screening procedures for admission,
private tuition by teachers, and
running of schools without recognition.
Q. What are the draw back which are notable in higher and
technical education in India?
Answer: Due to vast expansion of higher and technical
education over the years, India has the third largest technical manpower in the
world after US and China. But following drawbacks are notable in higher and
technical education in India :-
UGC has over- regulated and restricted the autonomy of
universities in India; further it has ignored and not provided adequate
funds to state universities which are in large number but due to paucity of
fund are not flourishing, about one lakh students go to foreign countries
for quality higher education every year and this leads to drain of huge
amount because often per head expenditure on one student is 25 lakh rupees
in a year. Thus at least Rs. 500 crore is drained from India every year in
this regard. Further about 80 percent of such students prefer to work in
western countries. Surprisingly many Indian students also go to China for
technical education (especially engineering and medicine). In 2006, lakhs of
students from various developing countries (especially China and India)
contributed $ 18000 million to US economy and $ 8000 million to Australian
Not a single Indian university (including IIT and IIM) gets
rank in top 100 universities in the world (as per Times Higher Education
ranking) whereas some universities from Japan, China, Singapore, Korea etc.
find their ranks there.
After liberalisation, in 1991, there have been mushrooming
growth of private universities and colleges in India without maintaining
higher academic standard and transparency in administration. They are
charging very high capitation fee/ donation as well as other charges
illegally and unethically. And even then enrolment in public and private
sector higher education is only 13 percent whereas it is 50 percent in
developed countries and in some developed countries like US above 80
percent; China has 23 percent enrolment rate.
Many engineers and management postgraduates are not capable
of handling the expected tasks. Hence they are not employable or to be
adjusted to lower jobs.
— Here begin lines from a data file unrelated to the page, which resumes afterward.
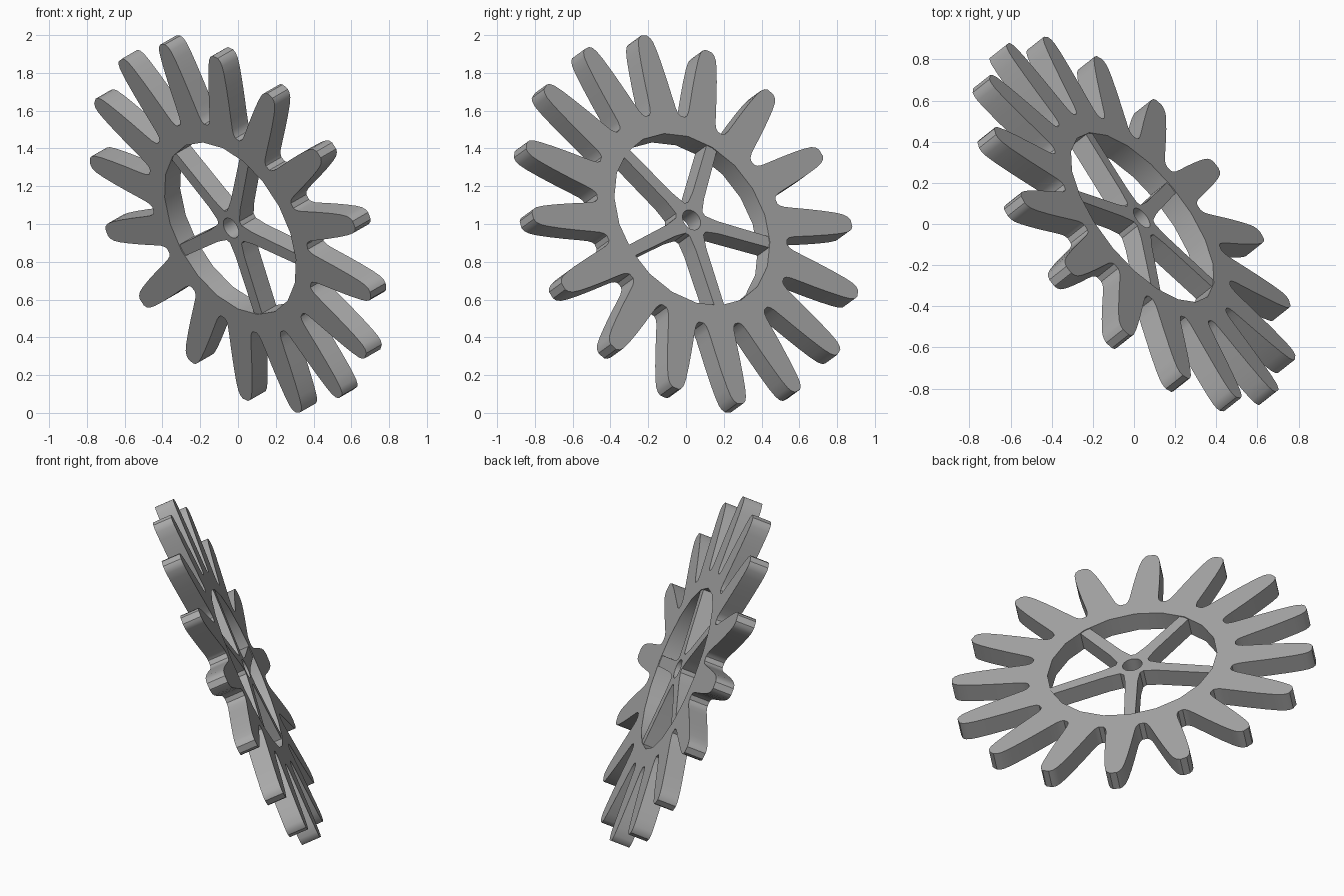
import bpy
from math import sin, cos, pi, radians
from mathutils import Matrix, Vector

if "Cube" in bpy.data.objects:
    bpy.data.objects.remove(bpy.data.objects["Cube"], do_unlink=True)

TEETH, SPOKES = 16, 5
THICK = 0.115

# Tilted frame of the wheel: local Y points up the slope, local Z along the axle
axle = Vector((0.715, 0.565, 0.411)).normalized()
up = (Vector((0, 0, 1)) - axle.z * axle).normalized()
side = axle.cross(up)
FRAME = Matrix((side, up, -axle)).transposed().to_4x4()
FRAME.translation = (0, 0, 1)

grey = bpy.data.materials.new("plain grey")
grey.use_nodes = True
grey.diffuse_color = (0.4, 0.4, 0.4, 1)
grey.node_tree.nodes["Principled BSDF"].inputs["Base Color"].default_value = (0.4, 0.4, 0.4, 1)


def polar(r, across, angle):
    """Point at distance r along a ray and `across` sideways from it."""
    return (r * sin(angle) + across * cos(angle), r * cos(angle) - across * sin(angle))


def ring(r, sides, turn=0):
    return [polar(r, 0, turn + 2 * pi * i / sides) for i in range(sides)]


def plate(name, outlines, thickness):
    """Flat part cut from closed outlines; inner outlines become holes."""
    curve = bpy.data.curves.new(name, "CURVE")
    curve.dimensions = "2D"
    curve.fill_mode = "BOTH"
    curve.extrude = thickness / 2
    for pts in outlines:
        spline = curve.splines.new("POLY")
        spline.points.add(len(pts) - 1)
        for p, (x, y) in zip(spline.points, pts):
            p.co = (x, y, 0, 1)
        spline.use_cyclic_u = True
    obj = bpy.data.objects.new(name, curve)
    bpy.context.collection.objects.link(obj)
    bpy.ops.object.select_all(action="DESELECT")
    obj.select_set(True)
    bpy.context.view_layer.objects.active = obj
    bpy.ops.object.convert(target="MESH")
    obj = bpy.context.object
    obj.name = name
    obj.data.materials.clear()
    obj.data.materials.append(grey)
    bpy.ops.object.shade_smooth_by_angle(angle=radians(35))
    obj.matrix_world = FRAME
    return obj


# Toothed rim: one half tooth (radius, half width), mirrored and repeated
half_tooth = [(0.603, 0.105), (0.618, 0.094), (0.645, 0.087), (0.70, 0.083), (0.80, 0.077),
              (0.90, 0.069), (0.98, 0.060), (1.03, 0.050), (1.055, 0.037), (1.068, 0.020)]
tooth = [(r, -w) for r, w in half_tooth] + [(r, w) for r, w in reversed(half_tooth)]
outer = [polar(r, w, radians(-1.2) + 2 * pi * i / TEETH) for i in range(TEETH) for r, w in tooth]
plate("toothed_rim", [outer, ring(0.5, 20, radians(39))], THICK)

# Hub with spokes, ends tucked into the rim, and an axle hole
arm = [(0.13, -0.042), (0.17, -0.037), (0.52, -0.033), (0.52, 0.033), (0.17, 0.037), (0.13, 0.042)]
star = []
for i in range(SPOKES):
    a = radians(39) + 2 * pi * i / SPOKES
    star += [polar(r, w, a) for r, w in arm]
    star += [polar(0.1, 0, a + pi / SPOKES * k) for k in (0.8, 1.0, 1.2)]
plate("hub_and_spokes", [star, ring(0.058, 24)], THICK - 0.01)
As per Mckinsey report 75 percent of graduate
engineers in India are too poorly educated to function effectively in the
economy without additional on-the–job training. Thus their productivity is
low. Further though Indian economy is growing faster at 8-9 percent annually
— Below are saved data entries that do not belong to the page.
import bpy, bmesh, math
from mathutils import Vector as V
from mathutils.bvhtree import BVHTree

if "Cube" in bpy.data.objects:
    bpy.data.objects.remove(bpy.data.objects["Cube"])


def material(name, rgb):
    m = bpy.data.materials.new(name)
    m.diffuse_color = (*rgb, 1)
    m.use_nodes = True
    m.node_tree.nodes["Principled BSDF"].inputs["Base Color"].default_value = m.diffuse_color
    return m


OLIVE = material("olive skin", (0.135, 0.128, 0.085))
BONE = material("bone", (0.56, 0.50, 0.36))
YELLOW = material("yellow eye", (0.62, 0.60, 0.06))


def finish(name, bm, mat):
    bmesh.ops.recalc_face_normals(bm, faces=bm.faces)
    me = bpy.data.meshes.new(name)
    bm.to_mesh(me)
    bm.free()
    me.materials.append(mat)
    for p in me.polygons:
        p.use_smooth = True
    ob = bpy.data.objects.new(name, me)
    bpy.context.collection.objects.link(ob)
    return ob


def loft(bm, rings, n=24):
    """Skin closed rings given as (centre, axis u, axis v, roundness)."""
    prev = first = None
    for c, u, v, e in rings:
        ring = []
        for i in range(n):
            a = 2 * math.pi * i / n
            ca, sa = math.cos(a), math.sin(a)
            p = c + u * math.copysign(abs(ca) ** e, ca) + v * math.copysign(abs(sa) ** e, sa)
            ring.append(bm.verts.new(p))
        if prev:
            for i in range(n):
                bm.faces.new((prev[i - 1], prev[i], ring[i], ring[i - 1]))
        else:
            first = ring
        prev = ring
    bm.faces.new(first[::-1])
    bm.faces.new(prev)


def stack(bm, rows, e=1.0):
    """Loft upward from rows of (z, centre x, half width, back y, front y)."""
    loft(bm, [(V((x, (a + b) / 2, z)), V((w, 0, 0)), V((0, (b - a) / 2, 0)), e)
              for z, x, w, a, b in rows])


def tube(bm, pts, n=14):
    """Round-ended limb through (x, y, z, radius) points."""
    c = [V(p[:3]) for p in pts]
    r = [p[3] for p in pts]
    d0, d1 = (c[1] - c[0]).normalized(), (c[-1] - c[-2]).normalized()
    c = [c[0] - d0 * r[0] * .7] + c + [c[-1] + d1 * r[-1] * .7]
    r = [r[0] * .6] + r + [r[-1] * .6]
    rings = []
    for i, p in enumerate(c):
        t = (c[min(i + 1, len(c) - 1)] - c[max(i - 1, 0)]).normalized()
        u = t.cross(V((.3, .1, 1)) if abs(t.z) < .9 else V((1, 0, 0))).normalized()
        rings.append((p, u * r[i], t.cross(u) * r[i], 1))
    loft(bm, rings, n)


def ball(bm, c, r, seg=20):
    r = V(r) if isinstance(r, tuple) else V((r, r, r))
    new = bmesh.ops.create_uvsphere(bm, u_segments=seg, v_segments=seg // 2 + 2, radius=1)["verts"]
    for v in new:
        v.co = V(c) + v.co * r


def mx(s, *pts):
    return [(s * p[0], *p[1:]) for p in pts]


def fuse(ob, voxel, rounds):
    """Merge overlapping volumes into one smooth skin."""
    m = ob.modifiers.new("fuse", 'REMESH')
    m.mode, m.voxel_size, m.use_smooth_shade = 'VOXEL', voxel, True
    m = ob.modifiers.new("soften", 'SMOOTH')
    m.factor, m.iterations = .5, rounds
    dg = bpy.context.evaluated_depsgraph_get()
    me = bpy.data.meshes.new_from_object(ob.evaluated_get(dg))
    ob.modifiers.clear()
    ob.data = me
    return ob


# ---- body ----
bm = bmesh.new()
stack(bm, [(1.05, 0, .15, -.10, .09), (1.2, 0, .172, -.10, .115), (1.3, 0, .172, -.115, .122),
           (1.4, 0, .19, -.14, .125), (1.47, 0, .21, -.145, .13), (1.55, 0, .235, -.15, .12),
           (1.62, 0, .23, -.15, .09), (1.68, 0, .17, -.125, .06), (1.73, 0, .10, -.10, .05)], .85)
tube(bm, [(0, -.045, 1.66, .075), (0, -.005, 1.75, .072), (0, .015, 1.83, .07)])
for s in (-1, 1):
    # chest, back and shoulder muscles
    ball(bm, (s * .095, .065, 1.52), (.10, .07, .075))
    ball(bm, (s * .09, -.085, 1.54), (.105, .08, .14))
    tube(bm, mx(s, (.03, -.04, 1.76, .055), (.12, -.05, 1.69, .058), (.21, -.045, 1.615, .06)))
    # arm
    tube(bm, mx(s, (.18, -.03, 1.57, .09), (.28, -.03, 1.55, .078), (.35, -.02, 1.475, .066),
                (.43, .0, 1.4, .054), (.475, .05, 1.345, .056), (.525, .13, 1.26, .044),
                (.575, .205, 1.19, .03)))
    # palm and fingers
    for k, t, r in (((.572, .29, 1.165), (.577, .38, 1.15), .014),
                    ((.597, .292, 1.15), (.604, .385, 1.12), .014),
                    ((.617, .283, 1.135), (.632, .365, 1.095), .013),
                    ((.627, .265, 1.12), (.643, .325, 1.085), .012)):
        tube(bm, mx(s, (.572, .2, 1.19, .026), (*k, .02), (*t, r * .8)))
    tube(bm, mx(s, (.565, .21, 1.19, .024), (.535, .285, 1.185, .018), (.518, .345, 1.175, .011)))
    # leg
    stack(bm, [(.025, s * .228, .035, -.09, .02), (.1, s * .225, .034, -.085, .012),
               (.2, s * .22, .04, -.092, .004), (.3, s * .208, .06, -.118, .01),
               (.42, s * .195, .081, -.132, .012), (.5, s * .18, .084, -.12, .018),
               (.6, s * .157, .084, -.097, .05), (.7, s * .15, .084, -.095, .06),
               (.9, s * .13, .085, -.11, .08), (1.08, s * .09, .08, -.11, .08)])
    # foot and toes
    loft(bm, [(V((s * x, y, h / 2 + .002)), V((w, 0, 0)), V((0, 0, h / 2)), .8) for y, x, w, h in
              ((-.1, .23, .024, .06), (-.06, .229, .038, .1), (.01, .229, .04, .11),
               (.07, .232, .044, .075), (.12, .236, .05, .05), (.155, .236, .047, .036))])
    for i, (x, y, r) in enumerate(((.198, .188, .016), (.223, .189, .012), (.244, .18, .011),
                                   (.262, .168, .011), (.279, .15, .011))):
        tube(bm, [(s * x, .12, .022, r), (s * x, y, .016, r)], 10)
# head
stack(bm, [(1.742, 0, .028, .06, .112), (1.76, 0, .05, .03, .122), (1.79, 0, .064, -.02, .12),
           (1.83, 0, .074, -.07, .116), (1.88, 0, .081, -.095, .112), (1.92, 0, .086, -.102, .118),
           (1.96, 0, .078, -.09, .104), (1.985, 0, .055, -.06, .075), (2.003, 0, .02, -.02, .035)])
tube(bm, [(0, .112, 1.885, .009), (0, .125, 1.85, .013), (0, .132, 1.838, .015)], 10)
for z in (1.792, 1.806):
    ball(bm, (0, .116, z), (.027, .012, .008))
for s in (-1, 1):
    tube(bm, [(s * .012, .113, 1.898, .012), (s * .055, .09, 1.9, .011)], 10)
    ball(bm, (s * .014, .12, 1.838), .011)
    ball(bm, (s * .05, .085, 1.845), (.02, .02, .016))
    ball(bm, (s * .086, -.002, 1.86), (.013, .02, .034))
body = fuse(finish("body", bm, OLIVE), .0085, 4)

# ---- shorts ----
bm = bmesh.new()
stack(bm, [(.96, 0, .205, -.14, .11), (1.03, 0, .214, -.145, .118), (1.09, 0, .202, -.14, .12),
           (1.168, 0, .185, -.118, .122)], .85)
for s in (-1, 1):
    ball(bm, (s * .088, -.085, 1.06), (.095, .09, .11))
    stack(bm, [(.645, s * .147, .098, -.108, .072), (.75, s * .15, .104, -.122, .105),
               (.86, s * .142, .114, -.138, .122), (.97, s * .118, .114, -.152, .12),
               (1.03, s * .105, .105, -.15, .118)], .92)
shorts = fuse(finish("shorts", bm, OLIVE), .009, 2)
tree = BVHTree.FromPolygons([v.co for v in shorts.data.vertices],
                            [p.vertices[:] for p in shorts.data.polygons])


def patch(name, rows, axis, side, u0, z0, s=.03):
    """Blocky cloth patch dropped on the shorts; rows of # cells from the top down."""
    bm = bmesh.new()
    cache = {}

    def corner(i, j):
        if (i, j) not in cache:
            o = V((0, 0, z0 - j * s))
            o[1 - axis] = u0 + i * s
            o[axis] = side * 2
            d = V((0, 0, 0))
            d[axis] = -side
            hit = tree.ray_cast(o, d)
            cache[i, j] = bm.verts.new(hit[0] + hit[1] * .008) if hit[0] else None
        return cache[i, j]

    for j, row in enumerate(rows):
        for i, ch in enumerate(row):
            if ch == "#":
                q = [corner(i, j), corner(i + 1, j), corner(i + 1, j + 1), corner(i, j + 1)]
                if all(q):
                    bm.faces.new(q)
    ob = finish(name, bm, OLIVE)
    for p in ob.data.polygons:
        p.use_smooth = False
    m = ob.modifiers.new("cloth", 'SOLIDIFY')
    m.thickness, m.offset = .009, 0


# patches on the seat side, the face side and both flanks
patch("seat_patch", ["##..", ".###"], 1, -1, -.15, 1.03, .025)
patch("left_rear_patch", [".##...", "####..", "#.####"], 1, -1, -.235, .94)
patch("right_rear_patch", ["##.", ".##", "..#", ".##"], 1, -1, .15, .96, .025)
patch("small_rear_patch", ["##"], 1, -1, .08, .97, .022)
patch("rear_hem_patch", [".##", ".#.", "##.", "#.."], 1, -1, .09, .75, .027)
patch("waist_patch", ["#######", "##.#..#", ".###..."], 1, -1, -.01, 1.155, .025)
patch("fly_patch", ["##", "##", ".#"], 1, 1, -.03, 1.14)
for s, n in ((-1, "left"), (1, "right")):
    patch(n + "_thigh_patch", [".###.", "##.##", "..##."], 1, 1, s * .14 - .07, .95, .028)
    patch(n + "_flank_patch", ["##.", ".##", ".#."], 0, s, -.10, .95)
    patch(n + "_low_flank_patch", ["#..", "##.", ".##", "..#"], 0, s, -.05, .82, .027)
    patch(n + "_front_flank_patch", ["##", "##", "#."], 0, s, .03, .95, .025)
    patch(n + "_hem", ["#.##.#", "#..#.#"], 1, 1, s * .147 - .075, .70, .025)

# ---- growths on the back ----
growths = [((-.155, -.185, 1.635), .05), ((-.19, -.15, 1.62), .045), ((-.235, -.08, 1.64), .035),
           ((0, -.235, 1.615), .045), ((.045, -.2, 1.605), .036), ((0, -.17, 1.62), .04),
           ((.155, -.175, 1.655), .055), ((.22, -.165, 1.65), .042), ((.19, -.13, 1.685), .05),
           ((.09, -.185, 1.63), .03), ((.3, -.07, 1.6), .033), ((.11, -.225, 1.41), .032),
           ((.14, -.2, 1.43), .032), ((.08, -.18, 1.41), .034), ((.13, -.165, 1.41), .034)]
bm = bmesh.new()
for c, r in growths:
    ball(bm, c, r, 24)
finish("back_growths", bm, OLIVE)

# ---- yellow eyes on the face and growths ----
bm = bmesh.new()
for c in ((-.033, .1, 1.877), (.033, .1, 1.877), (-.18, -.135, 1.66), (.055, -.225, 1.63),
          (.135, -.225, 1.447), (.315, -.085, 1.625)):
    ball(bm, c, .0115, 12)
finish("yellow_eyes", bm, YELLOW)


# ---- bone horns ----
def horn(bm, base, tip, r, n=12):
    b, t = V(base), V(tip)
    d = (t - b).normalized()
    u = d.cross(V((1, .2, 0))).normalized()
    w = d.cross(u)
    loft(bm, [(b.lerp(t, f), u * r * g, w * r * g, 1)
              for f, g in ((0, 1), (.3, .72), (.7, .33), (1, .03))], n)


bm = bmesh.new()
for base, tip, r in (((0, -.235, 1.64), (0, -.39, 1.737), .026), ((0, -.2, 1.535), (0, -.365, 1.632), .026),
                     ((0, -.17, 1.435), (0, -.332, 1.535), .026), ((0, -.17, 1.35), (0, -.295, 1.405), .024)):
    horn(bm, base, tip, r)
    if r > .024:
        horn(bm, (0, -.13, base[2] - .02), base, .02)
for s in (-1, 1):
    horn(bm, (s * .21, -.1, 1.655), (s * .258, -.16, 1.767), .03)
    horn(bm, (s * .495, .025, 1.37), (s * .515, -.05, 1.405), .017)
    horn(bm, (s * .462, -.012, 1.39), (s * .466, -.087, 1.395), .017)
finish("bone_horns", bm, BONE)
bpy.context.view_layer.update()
than earlier at 3-4 percent, yet sufficient jobs have not been created
resulting into `jobless growth’ whereas China is growing much faster as well
as creating sufficient jobs.
National Knowledge Commission has diagnosed ten ailments of
outdated curricula have not kept pace with the times;
learning places premium on memory rather than understanding;
the milieu is not conducive to anything beyond class;
academic calendar is no longer sacrosanct for classes or
the infrastructure is on the verge of collapse;
the boundaries between disciplines have become `dividing
the importance of research has eroded;
decline in volume of research (frequency of publication) and
quality of research;
little accountability – no rewards for performance and no
penalties for non – performance;
governance structure not responsive to changing times and
circumstances that the system is readily subverted by vested interests.